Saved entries
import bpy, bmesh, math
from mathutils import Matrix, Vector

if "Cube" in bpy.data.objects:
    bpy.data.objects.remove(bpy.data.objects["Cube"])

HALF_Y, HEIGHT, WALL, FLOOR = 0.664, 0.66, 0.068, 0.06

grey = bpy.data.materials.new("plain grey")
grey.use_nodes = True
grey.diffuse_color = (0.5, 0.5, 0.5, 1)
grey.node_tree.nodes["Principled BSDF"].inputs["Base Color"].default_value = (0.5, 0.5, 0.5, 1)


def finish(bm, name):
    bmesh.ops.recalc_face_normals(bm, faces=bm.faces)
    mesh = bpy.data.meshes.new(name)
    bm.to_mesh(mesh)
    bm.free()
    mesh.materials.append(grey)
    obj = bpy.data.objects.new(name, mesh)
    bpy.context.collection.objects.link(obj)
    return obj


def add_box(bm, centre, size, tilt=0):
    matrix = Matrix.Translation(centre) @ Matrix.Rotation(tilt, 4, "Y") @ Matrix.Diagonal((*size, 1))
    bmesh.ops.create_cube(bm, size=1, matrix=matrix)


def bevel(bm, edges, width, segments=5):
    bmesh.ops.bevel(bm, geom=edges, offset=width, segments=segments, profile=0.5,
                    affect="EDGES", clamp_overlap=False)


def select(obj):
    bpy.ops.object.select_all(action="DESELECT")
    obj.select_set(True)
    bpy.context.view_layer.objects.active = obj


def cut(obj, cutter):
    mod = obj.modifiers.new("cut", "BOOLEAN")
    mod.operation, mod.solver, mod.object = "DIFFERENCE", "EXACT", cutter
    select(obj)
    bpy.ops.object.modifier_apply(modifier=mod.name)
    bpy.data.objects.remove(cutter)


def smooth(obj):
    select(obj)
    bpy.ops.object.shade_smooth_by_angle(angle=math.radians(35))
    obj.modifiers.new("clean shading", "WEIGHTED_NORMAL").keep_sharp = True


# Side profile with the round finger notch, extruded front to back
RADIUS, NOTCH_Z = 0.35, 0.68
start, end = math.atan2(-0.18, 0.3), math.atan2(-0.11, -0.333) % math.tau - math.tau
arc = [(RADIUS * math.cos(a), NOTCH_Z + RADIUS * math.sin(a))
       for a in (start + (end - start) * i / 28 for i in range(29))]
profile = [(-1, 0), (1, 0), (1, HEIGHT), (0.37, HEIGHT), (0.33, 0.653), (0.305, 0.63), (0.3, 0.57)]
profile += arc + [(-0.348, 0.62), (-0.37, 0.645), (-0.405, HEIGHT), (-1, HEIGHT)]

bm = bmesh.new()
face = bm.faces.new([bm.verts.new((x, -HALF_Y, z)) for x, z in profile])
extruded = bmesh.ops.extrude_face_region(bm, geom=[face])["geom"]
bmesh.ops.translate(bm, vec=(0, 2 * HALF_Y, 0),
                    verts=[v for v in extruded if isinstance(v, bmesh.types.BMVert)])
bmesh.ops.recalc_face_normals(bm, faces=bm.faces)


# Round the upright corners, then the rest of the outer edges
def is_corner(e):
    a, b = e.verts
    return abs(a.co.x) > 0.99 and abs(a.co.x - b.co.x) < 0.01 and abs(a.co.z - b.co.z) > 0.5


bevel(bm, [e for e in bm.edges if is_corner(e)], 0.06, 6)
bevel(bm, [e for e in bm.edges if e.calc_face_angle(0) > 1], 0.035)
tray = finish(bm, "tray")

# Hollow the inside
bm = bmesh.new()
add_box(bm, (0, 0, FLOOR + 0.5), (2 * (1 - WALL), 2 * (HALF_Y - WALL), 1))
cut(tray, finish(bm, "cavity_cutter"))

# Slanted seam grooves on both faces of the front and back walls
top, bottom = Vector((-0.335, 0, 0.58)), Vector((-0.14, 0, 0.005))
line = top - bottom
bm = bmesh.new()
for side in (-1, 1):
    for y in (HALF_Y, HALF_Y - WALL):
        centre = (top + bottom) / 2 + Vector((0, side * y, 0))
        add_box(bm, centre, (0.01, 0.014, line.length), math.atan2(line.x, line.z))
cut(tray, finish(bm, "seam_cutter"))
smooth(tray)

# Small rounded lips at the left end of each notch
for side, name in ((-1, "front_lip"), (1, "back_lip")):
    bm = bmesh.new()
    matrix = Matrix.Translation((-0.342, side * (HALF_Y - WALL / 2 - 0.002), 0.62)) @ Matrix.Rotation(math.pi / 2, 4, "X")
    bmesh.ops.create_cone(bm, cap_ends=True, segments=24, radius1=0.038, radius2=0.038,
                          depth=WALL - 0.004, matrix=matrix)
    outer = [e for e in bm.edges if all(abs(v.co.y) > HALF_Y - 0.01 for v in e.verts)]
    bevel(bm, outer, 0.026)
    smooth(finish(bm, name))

==

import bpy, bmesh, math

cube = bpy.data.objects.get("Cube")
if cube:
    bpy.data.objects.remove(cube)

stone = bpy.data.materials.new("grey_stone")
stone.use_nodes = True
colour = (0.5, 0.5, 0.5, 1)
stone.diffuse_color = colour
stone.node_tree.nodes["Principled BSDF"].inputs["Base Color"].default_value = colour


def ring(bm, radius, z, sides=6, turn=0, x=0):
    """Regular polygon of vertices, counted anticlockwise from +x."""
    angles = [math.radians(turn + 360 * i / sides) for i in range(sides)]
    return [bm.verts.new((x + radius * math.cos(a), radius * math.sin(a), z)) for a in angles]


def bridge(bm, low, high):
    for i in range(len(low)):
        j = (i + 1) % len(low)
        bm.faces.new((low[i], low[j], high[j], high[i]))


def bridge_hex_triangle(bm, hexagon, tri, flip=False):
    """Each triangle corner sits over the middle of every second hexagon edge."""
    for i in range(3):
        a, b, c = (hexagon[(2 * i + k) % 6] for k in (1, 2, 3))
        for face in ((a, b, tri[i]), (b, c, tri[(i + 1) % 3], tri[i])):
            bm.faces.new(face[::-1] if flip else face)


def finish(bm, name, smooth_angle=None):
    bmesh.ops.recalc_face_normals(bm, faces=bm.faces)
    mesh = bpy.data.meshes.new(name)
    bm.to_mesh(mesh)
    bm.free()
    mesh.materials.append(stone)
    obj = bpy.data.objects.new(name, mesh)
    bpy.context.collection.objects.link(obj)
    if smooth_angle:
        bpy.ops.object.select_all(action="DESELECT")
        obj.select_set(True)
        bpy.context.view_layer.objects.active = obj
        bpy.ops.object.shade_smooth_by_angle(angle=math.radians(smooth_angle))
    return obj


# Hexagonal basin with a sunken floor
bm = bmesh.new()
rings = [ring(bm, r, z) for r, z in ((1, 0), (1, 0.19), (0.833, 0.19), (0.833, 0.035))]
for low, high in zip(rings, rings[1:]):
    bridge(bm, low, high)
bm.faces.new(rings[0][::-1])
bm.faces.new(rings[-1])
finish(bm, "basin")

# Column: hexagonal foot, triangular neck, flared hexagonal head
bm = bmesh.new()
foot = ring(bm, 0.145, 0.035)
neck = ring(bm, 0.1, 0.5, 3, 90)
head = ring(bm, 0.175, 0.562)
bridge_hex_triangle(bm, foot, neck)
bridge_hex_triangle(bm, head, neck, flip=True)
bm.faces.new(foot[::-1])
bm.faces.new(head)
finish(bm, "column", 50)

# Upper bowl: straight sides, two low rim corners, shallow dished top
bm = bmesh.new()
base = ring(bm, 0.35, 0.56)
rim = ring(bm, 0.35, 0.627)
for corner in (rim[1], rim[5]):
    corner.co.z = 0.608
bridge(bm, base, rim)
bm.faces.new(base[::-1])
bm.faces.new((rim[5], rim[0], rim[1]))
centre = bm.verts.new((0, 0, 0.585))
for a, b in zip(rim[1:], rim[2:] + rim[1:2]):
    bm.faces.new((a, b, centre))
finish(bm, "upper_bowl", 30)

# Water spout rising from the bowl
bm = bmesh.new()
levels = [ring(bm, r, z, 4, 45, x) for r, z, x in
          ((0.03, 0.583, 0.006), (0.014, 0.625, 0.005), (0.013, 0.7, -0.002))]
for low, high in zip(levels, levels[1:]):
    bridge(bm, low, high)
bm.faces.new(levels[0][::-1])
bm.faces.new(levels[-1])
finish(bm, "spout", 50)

_Problem_: Look above for the line with "mesh.materials.append(grey)" and the line with "matrix = Matrix.Translation(centre)", and reproduce exactly those two lines plus every line between, nothing more.

_Output below_:
    mesh.materials.append(grey)
    obj = bpy.data.objects.new(name, mesh)
    bpy.context.collection.objects.link(obj)
    return obj


def add_box(bm, centre, size, tilt=0):
    matrix = Matrix.Translation(centre) @ Matrix.Rotation(tilt, 4, "Y") @ Matrix.Diagonal((*size, 1))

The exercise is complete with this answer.